Saved entries:
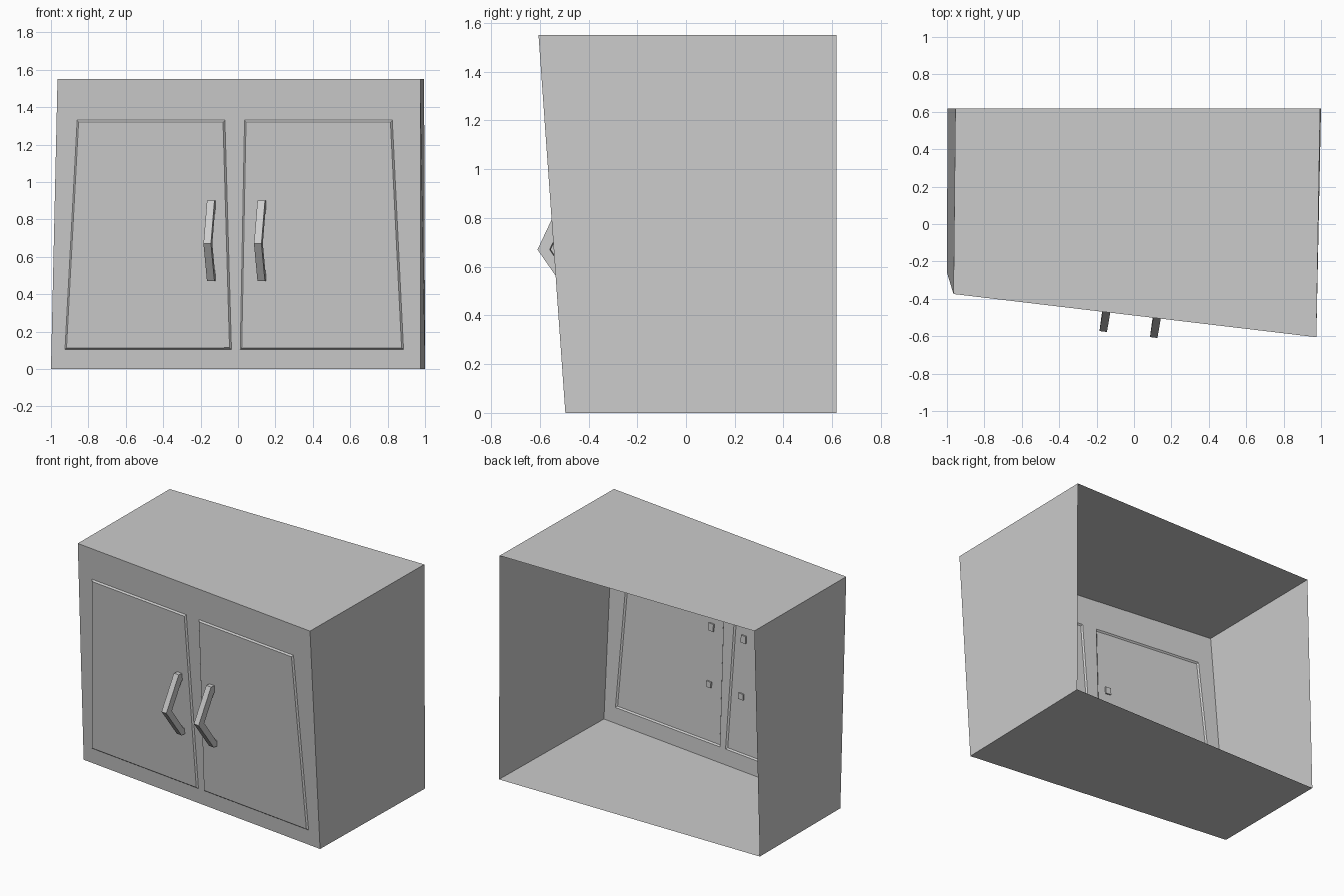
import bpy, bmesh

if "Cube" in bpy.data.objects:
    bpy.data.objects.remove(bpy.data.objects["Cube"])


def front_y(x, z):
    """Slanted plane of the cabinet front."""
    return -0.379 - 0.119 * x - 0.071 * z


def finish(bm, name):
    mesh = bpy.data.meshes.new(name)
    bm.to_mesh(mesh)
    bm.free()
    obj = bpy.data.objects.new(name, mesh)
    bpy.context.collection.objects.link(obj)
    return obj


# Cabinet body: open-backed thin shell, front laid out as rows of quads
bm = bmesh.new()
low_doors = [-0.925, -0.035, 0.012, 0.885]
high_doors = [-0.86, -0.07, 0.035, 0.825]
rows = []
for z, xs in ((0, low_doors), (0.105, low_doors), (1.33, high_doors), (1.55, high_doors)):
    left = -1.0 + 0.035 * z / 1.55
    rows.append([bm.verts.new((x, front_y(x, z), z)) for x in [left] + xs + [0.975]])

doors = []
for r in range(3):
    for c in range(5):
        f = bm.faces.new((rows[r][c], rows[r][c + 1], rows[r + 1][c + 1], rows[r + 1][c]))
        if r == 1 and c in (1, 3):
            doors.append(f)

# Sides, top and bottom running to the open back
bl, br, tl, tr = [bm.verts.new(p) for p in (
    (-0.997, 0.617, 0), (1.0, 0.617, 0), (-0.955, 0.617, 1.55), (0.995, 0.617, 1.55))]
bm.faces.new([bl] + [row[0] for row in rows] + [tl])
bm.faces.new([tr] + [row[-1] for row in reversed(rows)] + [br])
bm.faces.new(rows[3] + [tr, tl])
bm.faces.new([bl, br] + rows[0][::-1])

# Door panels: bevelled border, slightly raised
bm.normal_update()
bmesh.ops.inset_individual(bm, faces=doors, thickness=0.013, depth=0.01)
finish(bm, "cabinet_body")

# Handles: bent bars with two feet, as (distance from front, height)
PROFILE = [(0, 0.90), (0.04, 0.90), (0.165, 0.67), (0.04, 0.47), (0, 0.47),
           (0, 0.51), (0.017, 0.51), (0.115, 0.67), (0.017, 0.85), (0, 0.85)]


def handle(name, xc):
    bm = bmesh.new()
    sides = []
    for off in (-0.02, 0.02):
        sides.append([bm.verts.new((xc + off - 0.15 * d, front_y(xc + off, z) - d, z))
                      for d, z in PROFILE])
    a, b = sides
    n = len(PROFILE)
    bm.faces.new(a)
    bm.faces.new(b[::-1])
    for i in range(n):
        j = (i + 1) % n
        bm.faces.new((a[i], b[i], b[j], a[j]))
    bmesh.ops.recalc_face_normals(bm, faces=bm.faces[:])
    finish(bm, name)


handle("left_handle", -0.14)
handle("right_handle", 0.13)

* * *

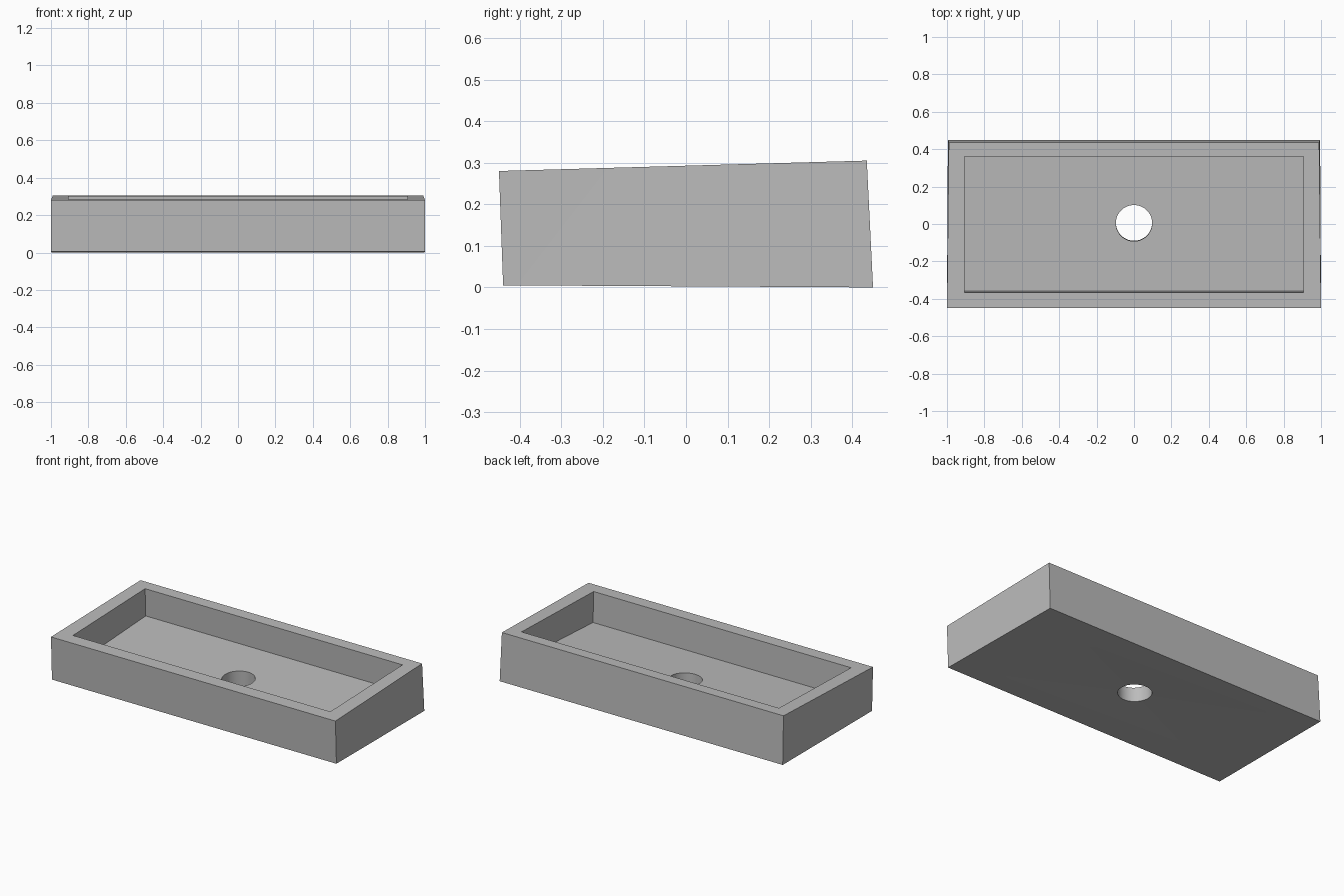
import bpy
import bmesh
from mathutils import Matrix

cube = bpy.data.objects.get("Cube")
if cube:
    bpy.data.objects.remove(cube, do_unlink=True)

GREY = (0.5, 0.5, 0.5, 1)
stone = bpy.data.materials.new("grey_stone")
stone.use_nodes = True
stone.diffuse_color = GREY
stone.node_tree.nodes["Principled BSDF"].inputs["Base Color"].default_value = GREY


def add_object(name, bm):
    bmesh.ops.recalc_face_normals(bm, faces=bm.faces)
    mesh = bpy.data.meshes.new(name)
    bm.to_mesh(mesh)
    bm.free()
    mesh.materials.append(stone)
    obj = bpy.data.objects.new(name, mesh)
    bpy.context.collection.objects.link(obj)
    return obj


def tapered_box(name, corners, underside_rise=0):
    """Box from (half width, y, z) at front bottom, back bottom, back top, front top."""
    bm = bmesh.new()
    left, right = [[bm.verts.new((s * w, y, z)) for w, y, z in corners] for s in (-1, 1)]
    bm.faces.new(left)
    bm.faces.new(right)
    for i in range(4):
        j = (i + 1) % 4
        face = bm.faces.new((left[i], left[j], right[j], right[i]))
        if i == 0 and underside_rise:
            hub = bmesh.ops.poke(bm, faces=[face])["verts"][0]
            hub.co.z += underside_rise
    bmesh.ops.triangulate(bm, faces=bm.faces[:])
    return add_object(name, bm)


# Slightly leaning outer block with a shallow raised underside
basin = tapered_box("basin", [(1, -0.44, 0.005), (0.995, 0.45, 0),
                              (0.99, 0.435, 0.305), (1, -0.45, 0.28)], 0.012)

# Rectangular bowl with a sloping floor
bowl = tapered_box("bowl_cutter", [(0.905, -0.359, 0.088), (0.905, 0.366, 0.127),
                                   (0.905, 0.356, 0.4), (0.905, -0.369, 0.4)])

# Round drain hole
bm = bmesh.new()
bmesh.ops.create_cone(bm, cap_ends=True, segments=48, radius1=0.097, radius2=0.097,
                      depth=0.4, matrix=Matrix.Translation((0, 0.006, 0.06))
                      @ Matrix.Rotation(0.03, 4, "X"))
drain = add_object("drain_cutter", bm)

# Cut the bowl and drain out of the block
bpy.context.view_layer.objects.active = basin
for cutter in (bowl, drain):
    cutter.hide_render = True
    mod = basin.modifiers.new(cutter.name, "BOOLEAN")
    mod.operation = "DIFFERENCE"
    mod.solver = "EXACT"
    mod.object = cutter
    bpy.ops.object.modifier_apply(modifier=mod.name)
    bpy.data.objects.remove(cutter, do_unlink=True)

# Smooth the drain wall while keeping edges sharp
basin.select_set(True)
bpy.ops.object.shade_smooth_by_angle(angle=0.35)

---

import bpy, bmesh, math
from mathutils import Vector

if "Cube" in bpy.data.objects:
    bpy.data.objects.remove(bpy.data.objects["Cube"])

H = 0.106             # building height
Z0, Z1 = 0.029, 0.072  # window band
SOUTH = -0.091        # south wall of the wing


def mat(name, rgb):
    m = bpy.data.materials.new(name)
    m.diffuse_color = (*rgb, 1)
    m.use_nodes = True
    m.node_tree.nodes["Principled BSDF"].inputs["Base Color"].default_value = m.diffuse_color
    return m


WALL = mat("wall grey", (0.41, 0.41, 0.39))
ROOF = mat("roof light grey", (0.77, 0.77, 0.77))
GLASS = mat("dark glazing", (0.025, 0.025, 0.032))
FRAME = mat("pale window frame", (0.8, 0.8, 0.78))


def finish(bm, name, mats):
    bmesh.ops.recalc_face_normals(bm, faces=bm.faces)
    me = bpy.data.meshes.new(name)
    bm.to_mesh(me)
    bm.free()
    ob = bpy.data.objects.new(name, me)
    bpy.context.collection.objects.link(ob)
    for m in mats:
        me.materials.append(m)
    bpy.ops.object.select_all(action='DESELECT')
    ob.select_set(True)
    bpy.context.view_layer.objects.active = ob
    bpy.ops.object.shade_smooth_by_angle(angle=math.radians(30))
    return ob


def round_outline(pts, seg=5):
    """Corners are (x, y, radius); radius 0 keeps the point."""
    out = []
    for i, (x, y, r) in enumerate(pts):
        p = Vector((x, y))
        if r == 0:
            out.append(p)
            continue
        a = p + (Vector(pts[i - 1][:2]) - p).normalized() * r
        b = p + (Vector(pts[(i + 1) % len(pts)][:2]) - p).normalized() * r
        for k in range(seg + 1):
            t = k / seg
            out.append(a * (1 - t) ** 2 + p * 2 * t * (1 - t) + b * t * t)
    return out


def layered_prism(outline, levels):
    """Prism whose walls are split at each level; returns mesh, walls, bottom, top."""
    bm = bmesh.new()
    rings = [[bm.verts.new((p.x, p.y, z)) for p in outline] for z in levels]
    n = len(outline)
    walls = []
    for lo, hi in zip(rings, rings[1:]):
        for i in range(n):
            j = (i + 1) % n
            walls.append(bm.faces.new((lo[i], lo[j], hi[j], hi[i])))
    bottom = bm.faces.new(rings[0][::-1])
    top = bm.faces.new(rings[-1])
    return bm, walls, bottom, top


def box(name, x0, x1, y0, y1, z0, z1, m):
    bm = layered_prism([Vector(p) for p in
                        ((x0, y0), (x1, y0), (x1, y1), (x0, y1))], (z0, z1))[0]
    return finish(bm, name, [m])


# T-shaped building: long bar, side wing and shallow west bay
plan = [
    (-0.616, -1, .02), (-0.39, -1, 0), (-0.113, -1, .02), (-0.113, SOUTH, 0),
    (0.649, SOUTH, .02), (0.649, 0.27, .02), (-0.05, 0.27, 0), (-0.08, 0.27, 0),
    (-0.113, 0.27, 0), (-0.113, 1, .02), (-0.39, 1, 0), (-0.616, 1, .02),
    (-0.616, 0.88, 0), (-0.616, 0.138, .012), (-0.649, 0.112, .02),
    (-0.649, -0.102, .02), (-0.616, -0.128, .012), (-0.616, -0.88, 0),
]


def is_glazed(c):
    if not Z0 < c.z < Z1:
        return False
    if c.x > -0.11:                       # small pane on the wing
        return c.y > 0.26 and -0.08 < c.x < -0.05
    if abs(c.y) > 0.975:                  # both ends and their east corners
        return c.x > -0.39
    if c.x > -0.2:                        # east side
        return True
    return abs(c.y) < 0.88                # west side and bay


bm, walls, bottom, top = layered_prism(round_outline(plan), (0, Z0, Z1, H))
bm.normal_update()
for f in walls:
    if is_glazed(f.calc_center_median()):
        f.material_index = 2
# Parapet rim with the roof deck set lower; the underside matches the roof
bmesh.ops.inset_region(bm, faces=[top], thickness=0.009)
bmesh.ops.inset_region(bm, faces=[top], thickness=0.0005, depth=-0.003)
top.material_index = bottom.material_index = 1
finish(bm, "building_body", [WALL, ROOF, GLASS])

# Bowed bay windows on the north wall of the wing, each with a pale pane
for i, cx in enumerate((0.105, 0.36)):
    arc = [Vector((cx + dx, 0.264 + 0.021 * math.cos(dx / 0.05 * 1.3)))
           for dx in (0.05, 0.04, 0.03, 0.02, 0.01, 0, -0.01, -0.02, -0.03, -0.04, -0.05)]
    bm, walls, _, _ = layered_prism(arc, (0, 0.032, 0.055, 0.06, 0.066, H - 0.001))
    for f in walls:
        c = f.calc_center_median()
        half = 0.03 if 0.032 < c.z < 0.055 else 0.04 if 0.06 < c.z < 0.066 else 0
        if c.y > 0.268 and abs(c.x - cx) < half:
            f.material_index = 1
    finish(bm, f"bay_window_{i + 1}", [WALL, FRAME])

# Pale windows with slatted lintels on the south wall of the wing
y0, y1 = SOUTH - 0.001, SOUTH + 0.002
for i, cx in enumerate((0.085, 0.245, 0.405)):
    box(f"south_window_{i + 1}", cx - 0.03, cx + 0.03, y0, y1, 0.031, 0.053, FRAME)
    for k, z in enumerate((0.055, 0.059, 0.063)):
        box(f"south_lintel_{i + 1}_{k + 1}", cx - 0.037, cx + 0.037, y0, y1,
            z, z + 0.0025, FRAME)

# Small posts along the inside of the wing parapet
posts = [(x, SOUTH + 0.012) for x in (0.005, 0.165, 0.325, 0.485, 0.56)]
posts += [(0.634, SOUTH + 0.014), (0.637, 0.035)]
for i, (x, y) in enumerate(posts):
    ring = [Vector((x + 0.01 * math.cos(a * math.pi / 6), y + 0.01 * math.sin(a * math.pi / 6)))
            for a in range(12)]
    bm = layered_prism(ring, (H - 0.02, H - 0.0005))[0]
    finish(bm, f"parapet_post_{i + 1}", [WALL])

• **Exercise aim**: Starting with the line above that holds "y0, y1 = SOUTH - 0.001, SOUTH + 0.002" and stopping with the line that holds "for i, (x, y)", reproduce each line exactly, omitting all other lines.

• **Solved exercise**:
y0, y1 = SOUTH - 0.001, SOUTH + 0.002
for i, cx in enumerate((0.085, 0.245, 0.405)):
    box(f"south_window_{i + 1}", cx - 0.03, cx + 0.03, y0, y1, 0.031, 0.053, FRAME)
    for k, z in enumerate((0.055, 0.059, 0.063)):
        box(f"south_lintel_{i + 1}_{k + 1}", cx - 0.037, cx + 0.037, y0, y1,
            z, z + 0.0025, FRAME)

# Small posts along the inside of the wing parapet
posts = [(x, SOUTH + 0.012) for x in (0.005, 0.165, 0.325, 0.485, 0.56)]
posts += [(0.634, SOUTH + 0.014), (0.637, 0.035)]
for i, (x, y) in enumerate(posts):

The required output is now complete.